*no*causal relationship between the variables. [RIGHT, THAT WOULD BE THE WHOLE POINT OF IMAGINING A SUPERPOPULATION IN THE FIRST PLACE, WOULDN'T IT? IF I'VE UNDERSTOOD CORRECTLY. (AND ASSUMING THAT BY "NULL" YOU MEAN "HYPOTHESIS OF NO DIFFERENCE", WHICH IS NOT ALWAYS WHAT "NULL" MEANS - WHEN FISHER INTRODUCED THE WORD, HE USED IT TO MEAN WHATEVER HYPOTHESIS YOU WANT TO TEST. BUT THAT'S A SIDE ISSUE.) JASON 2017-08-24] If there is a statistical relationship between the two variables taking into account random variation, then this either means or is decisive evidence for the claim that a change in one variable causes a change in the other.

So what prior probability should we assign to the null (with respect to the superpopulation)? It's not clear there is an general answer to this question (as you point out in your thoughts on populations considered as samples from meta-populations). If you knew nothing about Event A and Event B, is is not clear how you would work out how the likelihood that A and B were causally linked. And in any case the answer does not matter. In practice, we already know a lot about the events we are investigating. [OOH, GOOD POINT. JASON 2017-08-24]

We should assign higher prior probabilities to causal hypotheses which, knowing what we do about the events in question, seem more plausible.
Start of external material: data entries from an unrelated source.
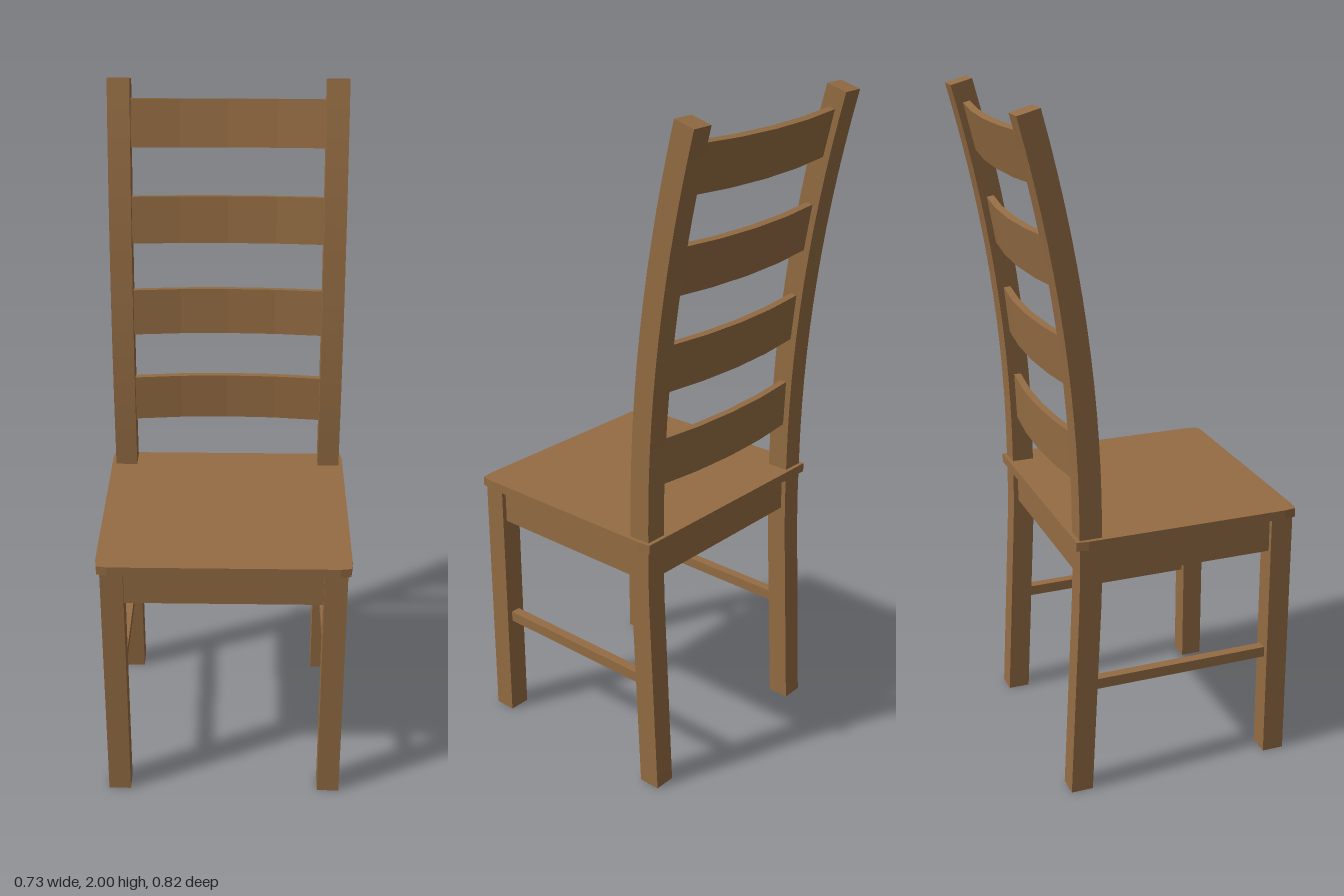
import * as THREE from 'three';

const wood = new THREE.MeshStandardMaterial({ color: 0x946c43 });
wood.name = 'brown wood';

const LEG = 0.066; // square leg section
const LEG_X = 0.319; // leg centre line
const POST_FRONT = -0.192;
const CURVE = 0.117;
const CURVE_START = 0.85;

// Front edge of the back posts: splayed foot, upright middle, curved top
const postZ = (y) => POST_FRONT - CURVE * Math.max(0, y - CURVE_START) ** 2;
const postSlope = (y) => 2 * CURVE * Math.max(0, y - CURVE_START);

function add(group, name, geometry, x = 0, y = 0, z = 0) {
  const mesh = new THREE.Mesh(geometry, wood);
  mesh.name = name;
  mesh.position.set(x, y, z);
  group.add(mesh);
  return mesh;
}

// Box given by its ranges
function addBox(group, name, [x0, x1], [y0, y1], [z0, z1]) {
  add(group, name, new THREE.BoxGeometry(x1 - x0, y1 - y0, z1 - z0),
    (x0 + x1) / 2, (y0 + y1) / 2, (z0 + z1) / 2);
}

// Extrudes a plan outline of [x, z] points upwards
function planGeometry(points, height) {
  const shape = new THREE.Shape(points.map(([x, z]) => new THREE.Vector2(x, -z)));
  return new THREE.ExtrudeGeometry(shape, { depth: height, bevelEnabled: false }).rotateX(-Math.PI / 2);
}

function postGeometry() {
  const front = [[-0.225, 0], [-0.195, 0.6], [POST_FRONT, 0.7]];
  const back = [[-0.225 - LEG, 0], [-0.195 - LEG, 0.6], [POST_FRONT - LEG, 0.7]];
  const steps = 14;
  for (let i = 0; i <= steps; i++) {
    const y = CURVE_START + (2 - CURVE_START) * i / steps;
    const slope = postSlope(y);
    const len = Math.hypot(1, slope);
    front.push([postZ(y), y]);
    back.push([postZ(y) - LEG / len, y - LEG * slope / len]);
  }
  const outline = [...front, ...back.reverse()].map(([z, y]) => new THREE.Vector2(z, y));
  return new THREE.ExtrudeGeometry(new THREE.Shape(outline), { depth: LEG, bevelEnabled: false })
    .translate(0, 0, -LEG / 2)
    .rotateY(-Math.PI / 2);
}

// Bowed back slat, centred on its height
function slatGeometry() {
  const height = 0.14, half = 0.288, bow = 0.022, thick = 0.021;
  const front = [], back = [];
  for (let i = -2; i <= 2; i++) {
    const z = 0.007 - bow * (1 - (i / 2) ** 2);
    front.push([half * i / 2, z]);
    back.push([half * i / 2, z - thick]);
  }
  return planGeometry([...front, ...back.reverse()], height).translate(0, -height / 2, 0);
}

export function createModel() {
  const chair = new THREE.Group();
  chair.name = 'chair';

  // Seat board with slightly eased corners
  const seat = [
    [0.33, 0.41], [0.36, 0.405], [0.365, 0.37], [0.365, -0.235], [0.36, -0.27],
    [-0.36, -0.27], [-0.365, -0.235], [-0.365, 0.37], [-0.36, 0.405], [-0.33, 0.41],
  ];
  add(chair, 'seat', planGeometry(seat, 0.027), 0, 0.785, 0);

  // Legs, posts, side aprons and stretchers
  const post = postGeometry();
  for (const [side, s] of [['left', 1], ['right', -1]]) {
    const span = (a, b) => (s > 0 ? [a, b] : [-b, -a]);
    addBox(chair, `${side} front leg`, span(LEG_X - LEG / 2, LEG_X + LEG / 2), [0, 0.785], [0.335, 0.401]);
    add(chair, `${side} back post`, post, s * LEG_X);
    addBox(chair, `${side} apron`, span(0.312, 0.338), [0.677, 0.785], [-0.2, 0.34]);
    addBox(chair, `${side} stretcher`, span(0.304, 0.334), [0.322, 0.354], [-0.22, 0.34]);
  }

  // Front and back aprons
  addBox(chair, 'front apron', [-0.29, 0.29], [0.677, 0.785], [0.361, 0.387]);
  addBox(chair, 'back apron', [-0.29, 0.29], [0.677, 0.785], [-0.243, -0.217]);

  // Back slats follow the lean of the posts
  const slat = slatGeometry();
  [1.03, 1.31, 1.59, 1.868].forEach((y, i) => {
    const mesh = add(chair, `back slat ${i + 1}`, slat, 0, y, postZ(y) - LEG / 2);
    mesh.rotation.x = -Math.atan(postSlope(y));
  });

  return chair;
}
It looks like the claim 'people who spend more time following politics on TV are more likely to sign petitions' should attract a higher prior probability than the claim that 'people who spend more time following politics on TV are more likely to develop arthritis.'
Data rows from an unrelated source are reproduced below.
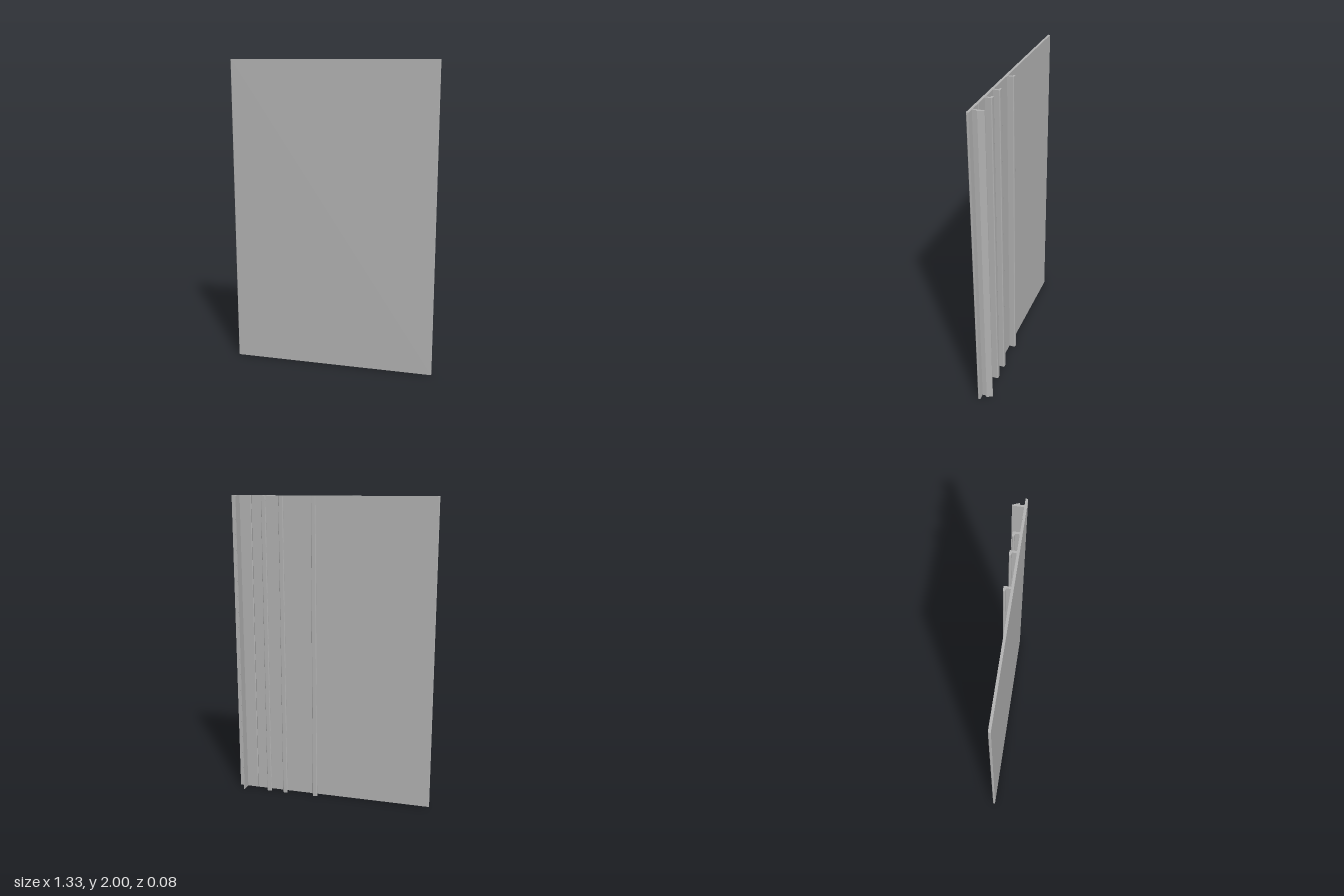
import * as THREE from 'three';

const HEIGHT = 2;
const BACK = 0.026, FRONT = 0.041; // z of the panel's two faces

// Extrudes an (x, z) cross-section along the full height
function profile(name, shape, material) {
  const geo = new THREE.ExtrudeGeometry(shape, { depth: HEIGHT, bevelEnabled: false, curveSegments: 6 });
  geo.rotateX(-Math.PI / 2);
  const mesh = new THREE.Mesh(geo, material);
  mesh.name = name;
  return mesh;
}

// Shape from (x, z) points; z is negated so that the rotation restores it
function section(points) {
  return new THREE.Shape(points.map(([x, z]) => new THREE.Vector2(x, -z)));
}

// L-shaped hook: stem rising from the panel, rounded lip pointing to -x
function hookShape(x) {
  const top = 0.014, under = 0, r = 0.006, stem = 0.013, lip = 0.032;
  const s = new THREE.Shape();
  s.moveTo(x, -BACK);
  s.lineTo(x, top - r);
  s.quadraticCurveTo(x, top, x - r, top);
  s.lineTo(x - lip + r, top);
  s.quadraticCurveTo(x - lip, top, x - lip, top - r);
  s.quadraticCurveTo(x - lip + 0.001, 0.003, x - lip + 0.01, under);
  s.lineTo(x - stem, under);
  s.lineTo(x - stem, -BACK);
  return s;
}

export function createModel() {
  const grey = new THREE.MeshStandardMaterial({ color: 0xb3b3b3 });
  grey.name = 'grey';
  const model = new THREE.Group();
  model.name = 'profiledPanel';

  // Flat panel with chamfered edges and a fine score line on the back
  const c = 0.003, w = 0.665, score = 0.533;
  model.add(profile('panel', section([
    [-w, FRONT - c], [-w + c, FRONT], [w - c, FRONT], [w, FRONT - c],
    [w, BACK], [score + 0.004, BACK], [score, BACK + 0.004], [score - 0.004, BACK],
    [-w + c, BACK], [-w, BACK + c],
  ]), grey));

  // Three hooked rails
  [0.124, 0.337, 0.452].forEach((x, i) => {
    model.add(profile('hookRail' + (i + 1), hookShape(x), grey));
  });

  // Barbed snap rail
  model.add(profile('snapRail', section([
    [0.610, BACK], [0.622, BACK], [0.622, 0.001], [0.631, -0.001], [0.631, -0.006],
    [0.616, -0.041], [0.610, -0.041],
  ]), grey));

  return model;
}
But recall from Casella and Berger that the posterior probability of the null is similar to the

*p*-value only for a relatively small set of prior distributions. [SADLY, THAT PARTICULAR ANALYSIS IS ONLY FOR POINT NULL HYPOTHESIS. GOOD POINT ANYWAY, BUT WORTH NOTING THE RESTRICTION. JASON 2017-08-24] So are the kinds of hypotheses that tend to be proposed in political science (and other social sciences) plausible enough that they fall within the range of prior distributions that Casella and Berger specify? I'm not sure how to answer this question. [ARE ENOUGH OF THEM SO THAT THE USE OF P-VALUES IN GENERAL IS NOT RIDICULOUS? ALMOST CERTAINLY NOT. JASON 2017-08-24] Is the prior probability of the null for the petition example pi=1/2? pi=1/3? pi=1/20? Should we assign a similar prior probability to most political-scientific hypotheses?

3. Won't the superpopulation model have an extremely high variance? [RIGHT! EXTREMELY HIGH AND EXTREMELY UNKNOWN! JASON 2017-08-24] The sample size of finite populations is always 1. [Right! I've published something you can cite about that, although you don't need to read it. Jason 2017-08-24 - citation Grossman J. `A Couple of the Nasties Lurking in Evidence-Based Medicine' "Social Epistemology", 2008; 22(4): 333—352] So the standard error of the superpopulation parameter will be high. [HIGH AND UNKNOWN. I THINK THIS MIGHT BE A GOOD POINT TO CONCENTRATE ON, BECAUSE IT MAKES CONCRETE YOUR WORRIES IN POINT 1 ABOVE, RIGHT? JASON 2017-08-24] Combine that with the variance of the population samples and the evidence for or against any given hypothesis about the superpopulation becomes quite weak indeed. So won't the

*p*-value

*overestimate*the evidence against the causal theory under scrutiny? [YEP.]